Software developers are hired to build working software in a dialogue with their clients/customers/users. Nothing that is ever written in a blog has to work, and everything ever written there is a monologue.

Some experienced developers who're not to bad at writing, share great thoughts. I won't deny that. But what you need is experience to start with, and by that I mean experience in the new field you're about to embark, if that's really where you want to go.

So personally, I suggest just trying to get hired. There's quite a high demand for people with strong theoretical backgrounds, such as yourself. Thinking is much harder to teach than APIs or specific programming concepts. For junior programmers (which is probably a suitable position for you right now), interviews usually have a lot of emphasis on algorithms, and you shouldn't have much trouble with that.
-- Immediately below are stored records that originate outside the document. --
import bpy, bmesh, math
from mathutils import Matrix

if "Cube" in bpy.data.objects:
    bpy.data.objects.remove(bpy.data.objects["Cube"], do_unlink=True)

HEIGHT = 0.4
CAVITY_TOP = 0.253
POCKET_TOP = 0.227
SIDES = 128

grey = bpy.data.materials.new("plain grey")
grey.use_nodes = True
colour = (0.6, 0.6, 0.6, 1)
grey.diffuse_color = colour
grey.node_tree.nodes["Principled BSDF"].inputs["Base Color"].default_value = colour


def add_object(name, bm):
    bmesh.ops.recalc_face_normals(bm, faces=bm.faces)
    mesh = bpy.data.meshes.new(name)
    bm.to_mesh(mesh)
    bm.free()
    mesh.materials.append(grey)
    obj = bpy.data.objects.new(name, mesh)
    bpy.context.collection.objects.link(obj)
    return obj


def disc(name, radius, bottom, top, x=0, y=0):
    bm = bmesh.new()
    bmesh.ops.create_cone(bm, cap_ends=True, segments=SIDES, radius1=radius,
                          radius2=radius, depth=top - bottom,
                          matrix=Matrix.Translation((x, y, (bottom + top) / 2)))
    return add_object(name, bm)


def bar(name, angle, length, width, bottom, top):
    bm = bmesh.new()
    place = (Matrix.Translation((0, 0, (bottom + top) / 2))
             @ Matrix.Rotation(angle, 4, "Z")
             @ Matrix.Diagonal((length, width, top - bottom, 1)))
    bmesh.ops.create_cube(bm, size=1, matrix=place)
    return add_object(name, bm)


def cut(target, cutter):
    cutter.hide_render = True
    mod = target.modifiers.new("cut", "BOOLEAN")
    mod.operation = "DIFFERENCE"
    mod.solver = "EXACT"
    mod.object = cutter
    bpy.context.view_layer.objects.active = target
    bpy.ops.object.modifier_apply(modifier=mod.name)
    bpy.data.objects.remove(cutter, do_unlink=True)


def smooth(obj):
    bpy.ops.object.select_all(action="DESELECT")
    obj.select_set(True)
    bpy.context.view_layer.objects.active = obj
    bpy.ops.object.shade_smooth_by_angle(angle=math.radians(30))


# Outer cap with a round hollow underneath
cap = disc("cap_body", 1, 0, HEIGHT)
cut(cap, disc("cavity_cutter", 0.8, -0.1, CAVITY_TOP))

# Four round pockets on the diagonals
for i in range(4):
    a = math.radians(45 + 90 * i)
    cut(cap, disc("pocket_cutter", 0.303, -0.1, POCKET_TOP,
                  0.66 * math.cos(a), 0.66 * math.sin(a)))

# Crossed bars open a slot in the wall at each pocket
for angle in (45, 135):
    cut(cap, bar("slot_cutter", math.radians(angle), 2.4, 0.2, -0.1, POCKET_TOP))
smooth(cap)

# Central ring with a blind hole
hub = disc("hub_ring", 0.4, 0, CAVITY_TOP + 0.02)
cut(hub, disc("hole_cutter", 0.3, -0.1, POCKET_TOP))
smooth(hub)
Having freelanced for the most time over the past six years, I would also like to point out, that freelancing entails a lot more than just pure technical skills. So going to a new field and starting to freelance at the same time might be very hard on you. Since you seem to be able to arrange yourself with a regular employment, I think that's what you should be looking for to make your transition.

share|improve this answer
+1 for those "expert opinions" :D –  Bruno Schäpper Jul 27 '12 at 12:33
Extremely good points, but I think it is too late for me to "get hired" as a junior programmer - cultural perceptions in Asia do not help too. Yes, I agree that freelancing is not easy unless your first few clients are friends or you are willing to work for free. –  Mozan Sykol Jul 27 '12 at 16:28
@MozanSykol: There's a difference between what you think and what you know. Apply. Taking two years to try to make it as a freelancer is a huge commitment. Taking two hours to file a couple of applications isn't. I really don't know about Asia, but if your profile is half as good as you make it sound, you wouldn't have trouble getting a junior position in Europe/USA, nor to move up the latter after 6-12 months. –  back2dos Jul 27 '12 at 16:40

Not the answer you're looking for? Browse other questions tagged or ask your own question.